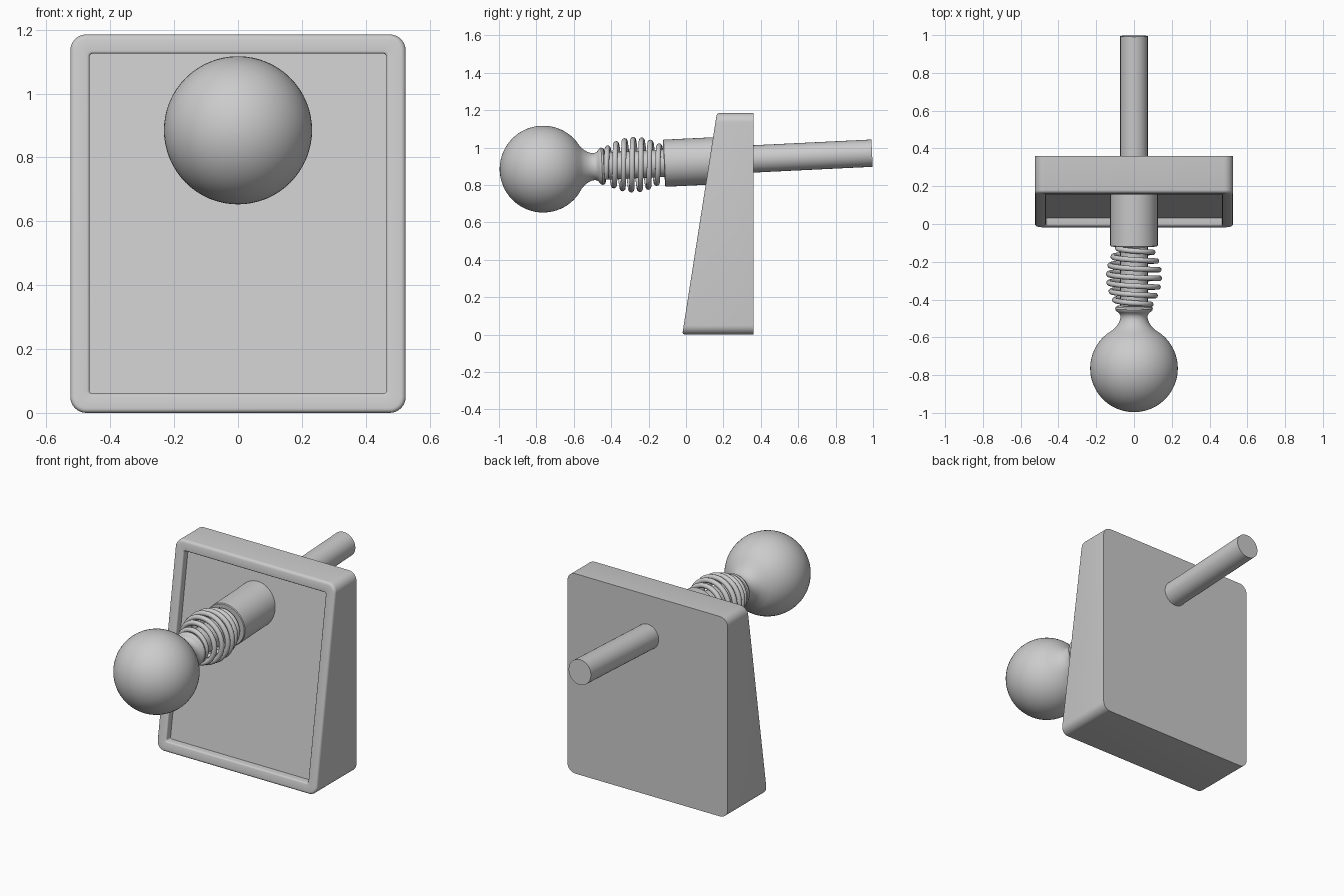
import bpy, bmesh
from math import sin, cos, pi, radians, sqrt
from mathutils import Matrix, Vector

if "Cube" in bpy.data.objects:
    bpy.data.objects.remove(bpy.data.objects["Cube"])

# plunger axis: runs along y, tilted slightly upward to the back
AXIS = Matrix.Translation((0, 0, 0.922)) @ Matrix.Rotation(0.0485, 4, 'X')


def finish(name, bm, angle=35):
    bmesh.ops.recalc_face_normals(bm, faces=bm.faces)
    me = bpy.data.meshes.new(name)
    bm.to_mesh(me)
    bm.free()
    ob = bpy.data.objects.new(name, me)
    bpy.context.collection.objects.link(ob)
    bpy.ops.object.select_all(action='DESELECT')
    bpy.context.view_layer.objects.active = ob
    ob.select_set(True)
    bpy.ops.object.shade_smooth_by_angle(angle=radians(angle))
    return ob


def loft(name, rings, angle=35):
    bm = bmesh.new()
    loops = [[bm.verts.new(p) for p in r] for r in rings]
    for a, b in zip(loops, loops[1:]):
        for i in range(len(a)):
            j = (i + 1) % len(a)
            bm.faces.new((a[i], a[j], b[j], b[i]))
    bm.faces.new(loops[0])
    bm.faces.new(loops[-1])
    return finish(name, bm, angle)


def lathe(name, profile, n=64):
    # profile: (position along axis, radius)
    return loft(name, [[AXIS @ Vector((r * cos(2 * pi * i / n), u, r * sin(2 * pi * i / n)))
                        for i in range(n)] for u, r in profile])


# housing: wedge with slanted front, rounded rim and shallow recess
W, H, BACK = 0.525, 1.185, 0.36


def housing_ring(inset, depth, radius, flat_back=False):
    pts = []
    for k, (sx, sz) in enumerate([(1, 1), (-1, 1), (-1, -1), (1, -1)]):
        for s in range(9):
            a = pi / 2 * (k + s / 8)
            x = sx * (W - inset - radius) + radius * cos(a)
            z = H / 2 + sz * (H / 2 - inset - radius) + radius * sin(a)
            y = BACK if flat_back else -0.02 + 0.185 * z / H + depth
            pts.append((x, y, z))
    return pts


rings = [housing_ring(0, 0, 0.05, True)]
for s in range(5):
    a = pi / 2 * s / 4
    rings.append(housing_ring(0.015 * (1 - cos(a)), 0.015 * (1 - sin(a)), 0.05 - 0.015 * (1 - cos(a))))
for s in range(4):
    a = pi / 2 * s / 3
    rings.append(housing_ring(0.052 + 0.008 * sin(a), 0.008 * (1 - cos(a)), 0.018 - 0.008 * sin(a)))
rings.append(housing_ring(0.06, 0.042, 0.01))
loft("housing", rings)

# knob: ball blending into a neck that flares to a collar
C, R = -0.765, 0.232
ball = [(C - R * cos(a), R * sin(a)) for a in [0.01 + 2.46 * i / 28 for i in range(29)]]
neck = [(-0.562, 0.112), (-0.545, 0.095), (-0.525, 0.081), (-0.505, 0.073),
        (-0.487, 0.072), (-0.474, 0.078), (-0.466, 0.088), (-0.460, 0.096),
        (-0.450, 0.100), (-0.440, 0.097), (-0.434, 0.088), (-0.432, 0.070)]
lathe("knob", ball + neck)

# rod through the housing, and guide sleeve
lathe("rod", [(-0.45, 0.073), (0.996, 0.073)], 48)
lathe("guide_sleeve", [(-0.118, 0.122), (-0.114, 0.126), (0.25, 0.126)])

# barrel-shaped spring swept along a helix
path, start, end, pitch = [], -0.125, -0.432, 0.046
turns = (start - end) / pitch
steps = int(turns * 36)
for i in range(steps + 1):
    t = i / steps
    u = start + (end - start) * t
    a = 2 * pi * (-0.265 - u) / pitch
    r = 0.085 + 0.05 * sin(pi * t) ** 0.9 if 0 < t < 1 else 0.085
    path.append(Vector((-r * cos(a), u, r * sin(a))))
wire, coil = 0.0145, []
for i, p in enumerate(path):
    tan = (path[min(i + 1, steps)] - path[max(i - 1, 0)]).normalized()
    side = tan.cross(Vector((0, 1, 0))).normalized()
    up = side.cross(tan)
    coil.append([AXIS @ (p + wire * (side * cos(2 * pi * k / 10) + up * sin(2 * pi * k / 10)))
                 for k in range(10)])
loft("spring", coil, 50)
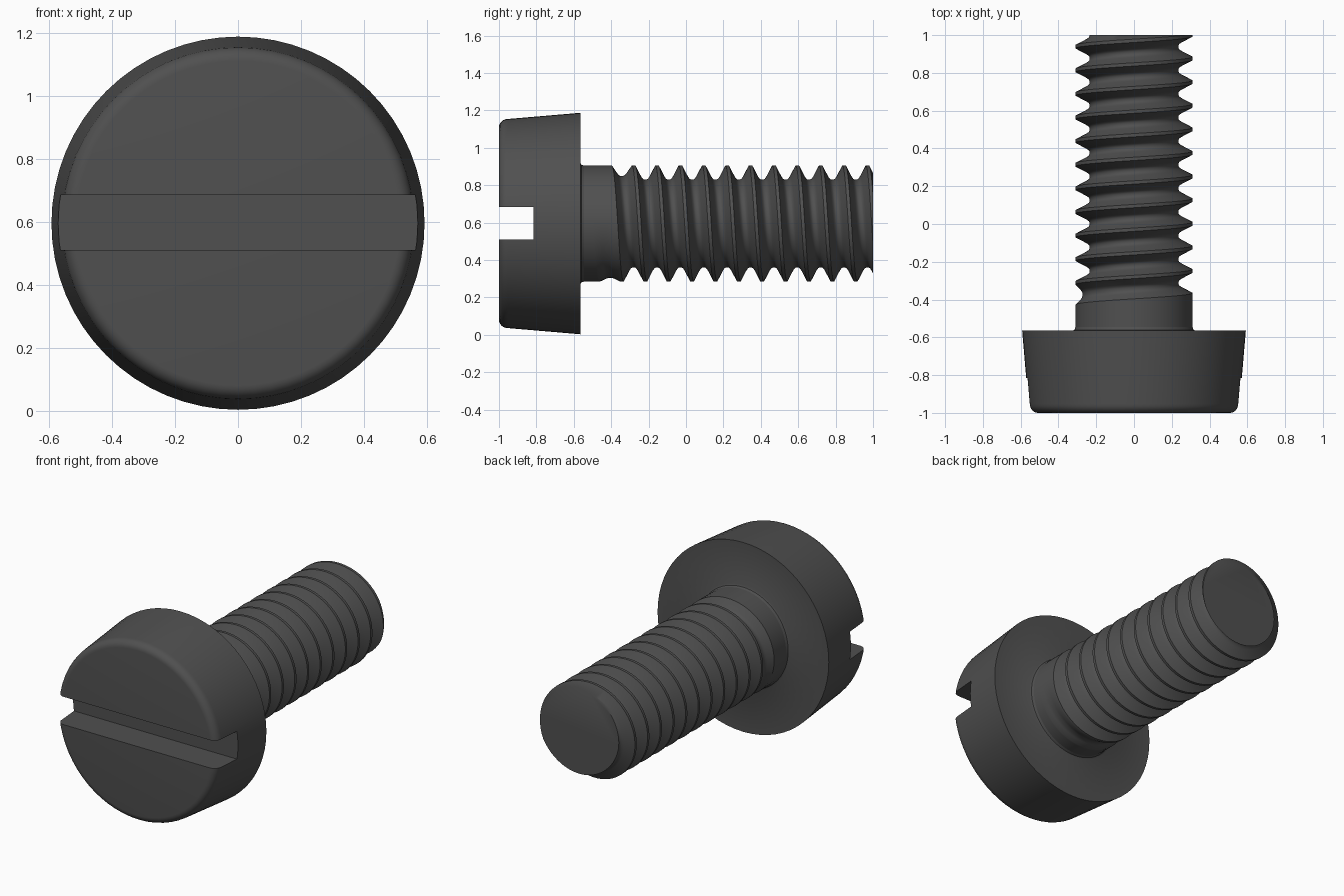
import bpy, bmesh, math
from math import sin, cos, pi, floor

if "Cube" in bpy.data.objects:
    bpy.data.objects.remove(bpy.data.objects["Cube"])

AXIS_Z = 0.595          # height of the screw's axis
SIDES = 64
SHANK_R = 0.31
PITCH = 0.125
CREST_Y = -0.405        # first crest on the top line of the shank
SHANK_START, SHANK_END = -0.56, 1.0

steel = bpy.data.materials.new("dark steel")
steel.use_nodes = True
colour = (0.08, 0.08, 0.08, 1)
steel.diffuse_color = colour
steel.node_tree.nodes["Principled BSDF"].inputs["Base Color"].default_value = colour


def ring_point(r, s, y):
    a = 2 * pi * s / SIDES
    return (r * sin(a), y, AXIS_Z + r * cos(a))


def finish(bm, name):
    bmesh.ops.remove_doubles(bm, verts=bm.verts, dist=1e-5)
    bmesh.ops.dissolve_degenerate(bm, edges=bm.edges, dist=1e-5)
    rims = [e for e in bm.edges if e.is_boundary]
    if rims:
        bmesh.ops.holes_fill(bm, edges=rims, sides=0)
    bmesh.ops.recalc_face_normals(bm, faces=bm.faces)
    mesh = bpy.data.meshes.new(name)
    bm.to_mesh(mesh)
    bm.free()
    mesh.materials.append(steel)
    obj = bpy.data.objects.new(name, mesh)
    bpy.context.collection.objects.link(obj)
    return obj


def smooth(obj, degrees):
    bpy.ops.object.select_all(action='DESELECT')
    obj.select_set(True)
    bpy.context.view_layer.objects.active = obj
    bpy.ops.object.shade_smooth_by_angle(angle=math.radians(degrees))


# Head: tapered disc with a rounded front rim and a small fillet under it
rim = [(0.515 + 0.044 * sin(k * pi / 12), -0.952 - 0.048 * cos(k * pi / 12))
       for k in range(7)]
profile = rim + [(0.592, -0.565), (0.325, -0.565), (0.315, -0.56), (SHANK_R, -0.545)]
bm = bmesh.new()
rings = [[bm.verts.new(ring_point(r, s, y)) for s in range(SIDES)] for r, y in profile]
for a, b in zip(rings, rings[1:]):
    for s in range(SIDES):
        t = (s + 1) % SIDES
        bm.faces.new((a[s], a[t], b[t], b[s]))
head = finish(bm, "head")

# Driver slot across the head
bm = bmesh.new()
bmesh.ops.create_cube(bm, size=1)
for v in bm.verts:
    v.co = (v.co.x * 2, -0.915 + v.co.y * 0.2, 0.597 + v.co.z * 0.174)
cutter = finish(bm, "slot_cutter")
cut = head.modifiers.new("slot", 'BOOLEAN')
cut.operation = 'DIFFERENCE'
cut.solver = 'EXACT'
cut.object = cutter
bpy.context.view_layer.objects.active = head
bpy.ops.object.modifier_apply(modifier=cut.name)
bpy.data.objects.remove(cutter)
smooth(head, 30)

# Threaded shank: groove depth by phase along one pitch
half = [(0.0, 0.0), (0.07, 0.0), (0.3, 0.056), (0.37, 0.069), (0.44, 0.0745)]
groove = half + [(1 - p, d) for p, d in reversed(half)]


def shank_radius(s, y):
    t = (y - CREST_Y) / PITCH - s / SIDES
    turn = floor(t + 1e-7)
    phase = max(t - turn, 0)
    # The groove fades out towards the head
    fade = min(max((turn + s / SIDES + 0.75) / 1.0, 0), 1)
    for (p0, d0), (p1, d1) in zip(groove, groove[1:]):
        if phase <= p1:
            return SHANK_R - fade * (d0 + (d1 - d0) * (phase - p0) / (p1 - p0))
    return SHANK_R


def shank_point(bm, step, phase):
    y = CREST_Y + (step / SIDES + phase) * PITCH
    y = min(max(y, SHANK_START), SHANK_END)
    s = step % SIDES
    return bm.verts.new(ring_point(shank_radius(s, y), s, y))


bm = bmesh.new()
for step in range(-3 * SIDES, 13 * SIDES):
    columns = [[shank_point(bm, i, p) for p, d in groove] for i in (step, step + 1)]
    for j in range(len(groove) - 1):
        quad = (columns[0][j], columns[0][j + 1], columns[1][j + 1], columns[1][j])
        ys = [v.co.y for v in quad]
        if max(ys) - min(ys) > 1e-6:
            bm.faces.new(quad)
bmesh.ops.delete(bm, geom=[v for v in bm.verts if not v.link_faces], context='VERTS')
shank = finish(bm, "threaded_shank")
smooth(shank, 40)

────

What the task requires
Look through the records above for the string "Vector", then copy every line that has it.

Solution for this exercise
from mathutils import Matrix, Vector
    return loft(name, [[AXIS @ Vector((r * cos(2 * pi * i / n), u, r * sin(2 * pi * i / n)))
    path.append(Vector((-r * cos(a), u, r * sin(a))))
    side = tan.cross(Vector((0, 1, 0))).normalized()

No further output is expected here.